The piercings adorn more and more mouths of adolescents and adults. These ornamentations, which are usually metallic, have a direct impact on oral health.
Anatomical structures such as the tongue, lips, cheeks, braces and uvula are the most common places where they can be placed, but whatever their placement this affects the state of teeth and gums .
The teeth are the most affected by the presence of oral piercings. Trauma and dental fractures are caused by the habit of pushing and playing with the decoration or slope against the teeth through the tongue or lips. They are also caused naturally by the fact of having this foreign object in the oral cavity and by the performance of everyday actions in the area (eating, drinking, talking, etc.).
The most frequent injuries are fractures, abrasions, fissures, detachments of enamel spicules and pain. One of the problems derived from the abrasion and detachment of spicules is a greater sensitivity of the tooth when cold or sweet substances are ingested.
Among all types of piercings, those that are placed on the tongue (known as barbells) are more likely to create some type of dental injury, especially in the area of the molars and lower incisors, compared to labial piercings.
Regarding the periodontal lesions derived from a buckle piercing, 64.3% of cases are due to the use of tongue piercings and 35.7% to those placed on the lower lip.
These alterations are usually originated by the repeated action of the metallic ornamentation against the periodontium, which causes a gingival recession (in a mild, moderate or severe degree) or a trauma in the neighboring tissues. It is also possible that the piercings cause an accumulation of bacterial plaque.
According to a study carried out by researchers at the Rey Juan Carlos University (URJC) on the most frequent hard tissue injuries, we found the fissure in the first place (96.5%). Next in number of incidents the abrasions (10.3%) and finally the pigmentations (3.5%) in the teeth.
Among the most common injuries we also find damage to the soft parts of the mouth, such as the gums, the tongue and the rest of the oral cavity. The Dental Clinic of the Rey Juan Carlos University of Madrid, highlights that 85% of the subjects investigated have some damage in these areas of the mouth.
Among the soft tissue lesions that appeared in the sample, due to contact between the jewel and these areas, the imprint (72%) is the most repeated, followed by hair removal (15%), keloids, that is, the exaggerated growth of scar tissue (7%) and ulcer (6%).
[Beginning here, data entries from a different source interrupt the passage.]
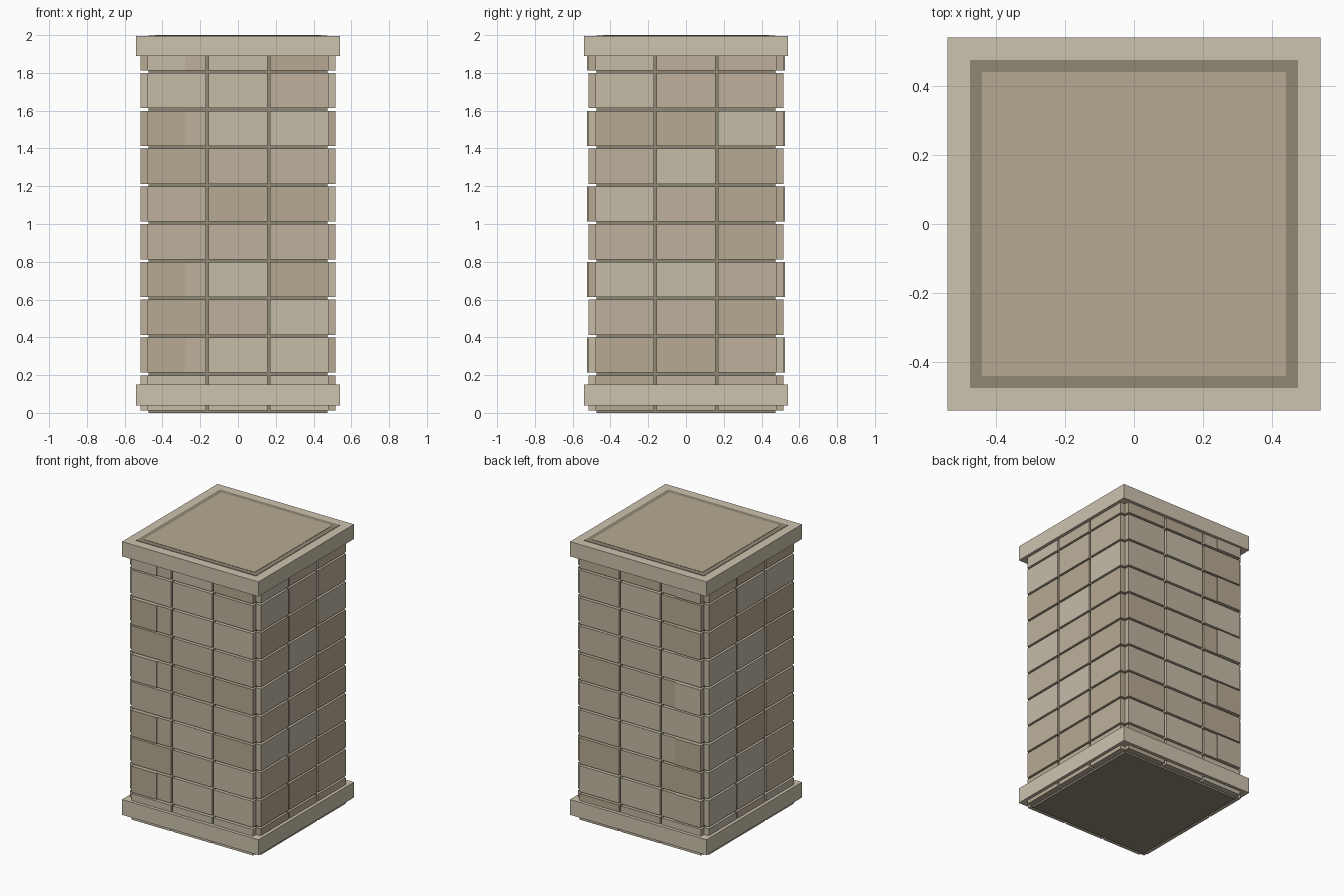
import bpy, random

if "Cube" in bpy.data.objects:
    bpy.data.objects.remove(bpy.data.objects["Cube"])
random.seed(4)


def material(name, rgb):
    # display colour given in sRGB, stored linear
    m = bpy.data.materials.new(name)
    m.diffuse_color = [c ** 2.2 for c in rgb] + [1]
    m.use_nodes = True
    m.node_tree.nodes["Principled BSDF"].inputs["Base Color"].default_value = m.diffuse_color
    return m


mortar = material("mortar", (0.56, 0.53, 0.46))
trim = material("trim_stone", (0.80, 0.76, 0.68))
stones = [material("stone_light", (0.77, 0.73, 0.65)),
          material("stone_mid", (0.74, 0.69, 0.61)),
          material("stone_dark", (0.71, 0.66, 0.57))]


def box(name, lo, hi, mat):
    corners = [(x, y, z) for x in (lo[0], hi[0]) for y in (lo[1], hi[1]) for z in (lo[2], hi[2])]
    faces = [(0, 1, 3, 2), (4, 6, 7, 5), (0, 4, 5, 1), (2, 3, 7, 6), (0, 2, 6, 4), (1, 5, 7, 3)]
    mesh = bpy.data.meshes.new(name)
    mesh.from_pydata(corners, [], faces)
    mesh.materials.append(mat)
    obj = bpy.data.objects.new(name, mesh)
    bpy.context.collection.objects.link(obj)
    return obj


def brick(name, axis, side, a0, a1, z0, z1, out):
    # brick on the face at +/- axis, running from a0 to a1 along the face
    d0, d1 = sorted((side * 0.44, side * out))
    if axis == "x":
        lo, hi = (d0, a0, z0), (d1, a1, z1)
    else:
        lo, hi = (a0, d0, z0), (a1, d1, z1)
    box(name, lo, hi, random.choice(stones))


# core and mortar body
box("mortar_body", (-0.475, -0.475, 0), (0.475, 0.475, 1.998), mortar)
box("inner_core", (-0.44, -0.44, 0.01), (0.44, 0.44, 2.0), stones[2])

# base and cap bands
box("base_band", (-0.54, -0.54, 0.04), (0.54, 0.54, 0.15), trim)
box("cap_band", (-0.54, -0.54, 1.89), (0.54, 0.54, 1.995), trim)

# brick courses on all four faces
for row in range(10):
    z0 = 0.2 * row + 0.013
    z1 = min(0.2 * row + 0.199, 1.99)
    for axis in "xy":
        for side in (-1, 1):
            for c in (-0.325, 0, 0.325):
                brick("brick", axis, side, c - 0.155, c + 0.155, z0, z1, 0.517)
    # raised half bricks on front and back, every other course
    if row % 2:
        for side in (-1, 1):
            brick("half_brick", "y", side, -0.48, -0.28, z0, z1, 0.524)
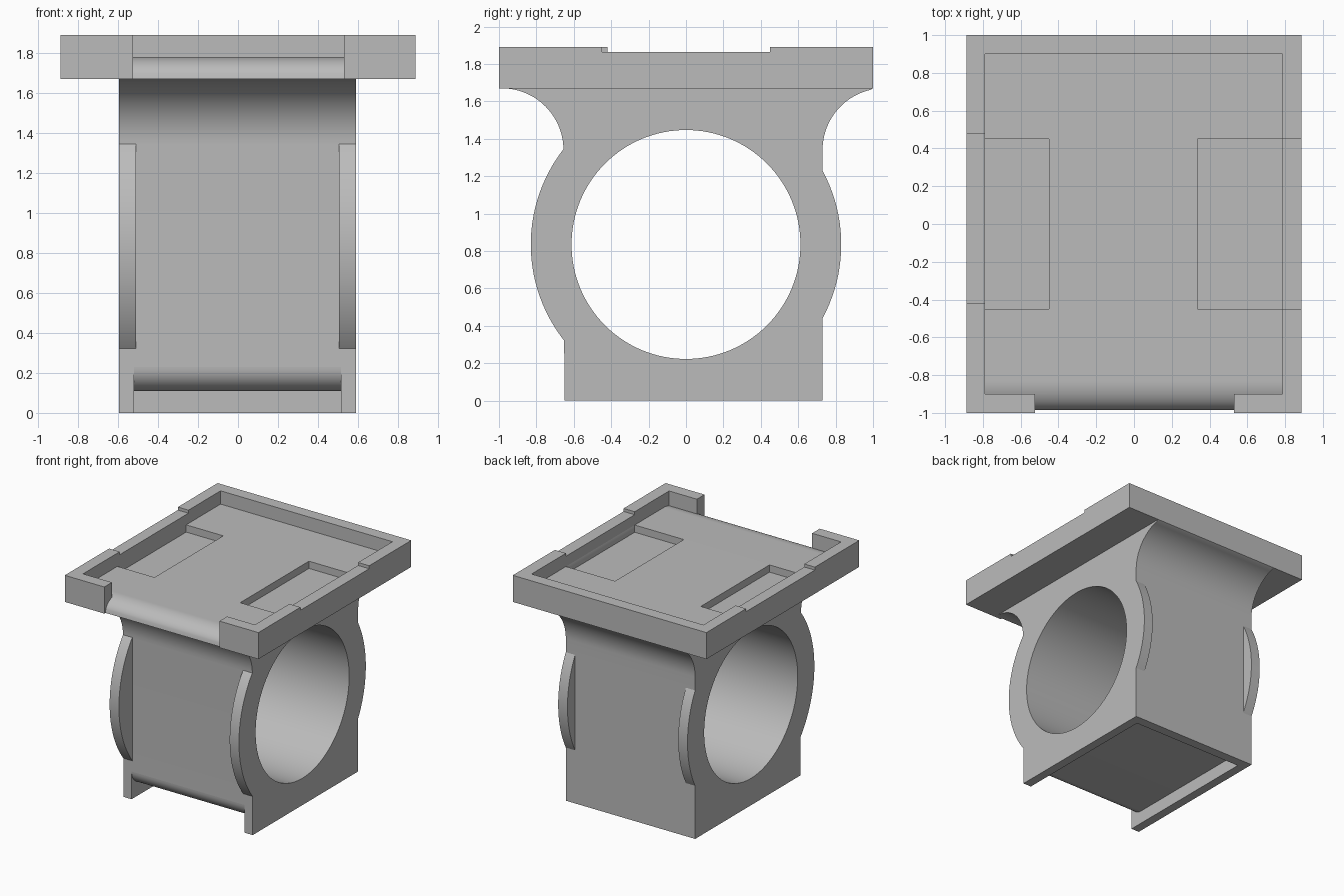
import bpy, bmesh
from math import sin, cos, radians, sqrt

cube = bpy.data.objects.get("Cube")
if cube:
    bpy.data.objects.remove(cube, do_unlink=True)

grey = bpy.data.materials.new("plain grey")
grey.use_nodes = True
grey.diffuse_color = (0.5, 0.5, 0.5, 1)
bsdf = next(n for n in grey.node_tree.nodes if n.type == 'BSDF_PRINCIPLED')
bsdf.inputs["Base Color"].default_value = grey.diffuse_color


def prism(name, x0, x1, profile):
    """Extrude a (y, z) outline from x0 to x1."""
    bm = bmesh.new()
    face = bm.faces.new([bm.verts.new((x0, y, z)) for y, z in profile])
    new = bmesh.ops.extrude_face_region(bm, geom=[face])["geom"]
    bmesh.ops.translate(bm, vec=(x1 - x0, 0, 0),
                        verts=[v for v in new if isinstance(v, bmesh.types.BMVert)])
    bmesh.ops.recalc_face_normals(bm, faces=bm.faces[:])
    mesh = bpy.data.meshes.new(name)
    bm.to_mesh(mesh)
    bm.free()
    mesh.materials.append(grey)
    obj = bpy.data.objects.new(name, mesh)
    bpy.context.collection.objects.link(obj)
    return obj


def box(name, x0, x1, y0, y1, z0, z1):
    return prism(name, x0, x1, [(y0, z0), (y1, z0), (y1, z1), (y0, z1)])


def arc(cy, cz, r, start, end, steps=20):
    angles = [radians(start + (end - start) * i / steps) for i in range(steps + 1)]
    return [(cy + r * cos(a), cz + r * sin(a)) for a in angles]


def disc(name, x0, x1, r):
    return prism(name, x0, x1, arc(0, AXIS, r, 0, 360, 128)[:-1])


def combine(obj, tool, operation):
    """Apply a boolean and remove the tool."""
    mod = obj.modifiers.new("cut", 'BOOLEAN')
    mod.object, mod.operation, mod.solver = tool, operation, 'EXACT'
    activate(obj)
    bpy.ops.object.modifier_apply(modifier=mod.name)
    bpy.data.objects.remove(tool, do_unlink=True)


def activate(obj):
    bpy.ops.object.select_all(action='DESELECT')
    obj.select_set(True)
    bpy.context.view_layer.objects.active = obj


AXIS = 0.835            # height of the bore axis
LEFT, RIGHT = 0.59, -0.595
FRONT, BACK = -0.65, 0.73
SEAT, FLOOR, TOP = 1.67, 1.78, 1.89

# Body: block with flared fillets below the tray
back_flare = [p for p in arc(BACK + 0.33, SEAT - 0.33, 0.33, 180, 90) if p[0] < 1]
front_flare = arc(FRONT - 0.335, SEAT - 0.33, 0.33, 90, 0)
body = prism("bearing_body", RIGHT, LEFT,
             [(FRONT, 0), (BACK, 0)] + back_flare + [(1, SEAT)] + front_flare)

# Round flanges at both ends, then the through bore
for x0, x1 in ((RIGHT, RIGHT + 0.085), (LEFT - 0.085, LEFT)):
    combine(body, disc("flange", x0, x1, 0.83), 'UNION')
combine(body, disc("bore", -1, 1, 0.612), 'DIFFERENCE')

# Underside recess, open and rounded at the front
under = [(-0.9, -0.1), (-0.9, 0.23)] + arc(-0.53, 0.23, 0.12, 180, 270, 12)
under += [(0.65, 0.11), (0.65, -0.1)]
combine(body, prism("underside", -0.52, 0.515, under), 'DIFFERENCE')


# Tray with a floor that rolls over at the front
def lip(y0, y1, steps=8):
    ys = [y0 + (y1 - y0) * (i / steps) for i in range(steps + 1)]
    return [(y, SEAT + 0.11 * sqrt(max(0, 1 - ((y + 0.83) / 0.155) ** 2))) for y in ys]


tray = box("top_tray", -0.887, 0.887, -1, 1, SEAT, TOP)
recess = lip(-0.9, -0.83) + [(0.9, FLOOR), (0.9, 2), (-0.9, 2)]
combine(tray, prism("recess", -0.79, 0.785, recess), 'DIFFERENCE')
opening = [(-1.1, 1.6), (-0.985, 1.6)] + lip(-0.985, -0.9, 16) + [(-0.9, 2), (-1.1, 2)]
combine(tray, prism("opening", -0.525, 0.53, opening), 'DIFFERENCE')

# Floor pockets and shallow rim notches on both sides
cuts = (("left_pocket", 0.335, 0.785, -0.45, 0.45, 1.72, 1.85),
        ("right_pocket", -0.79, -0.45, -0.45, 0.45, 1.72, 1.85),
        ("left_notch", 0.7, 1, -0.45, 0.45, 1.865, 2),
        ("right_notch", -1, -0.7, -0.42, 0.48, 1.865, 2))
for cut in cuts:
    combine(tray, box(*cut), 'DIFFERENCE')

for obj in (body, tray):
    activate(obj)
    bpy.ops.object.shade_smooth_by_angle(angle=radians(25))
If we talk about periodontal disease, the data are not very favorable for the carriers of piercings in the oral area: practically half of the carriers of these ornamentations (48.1%) suffer from this disease that affects the gums and the structure of support of the teeth. The researchers also point out that it increases in subjects who wear metal piercing and whose placement is extra oral.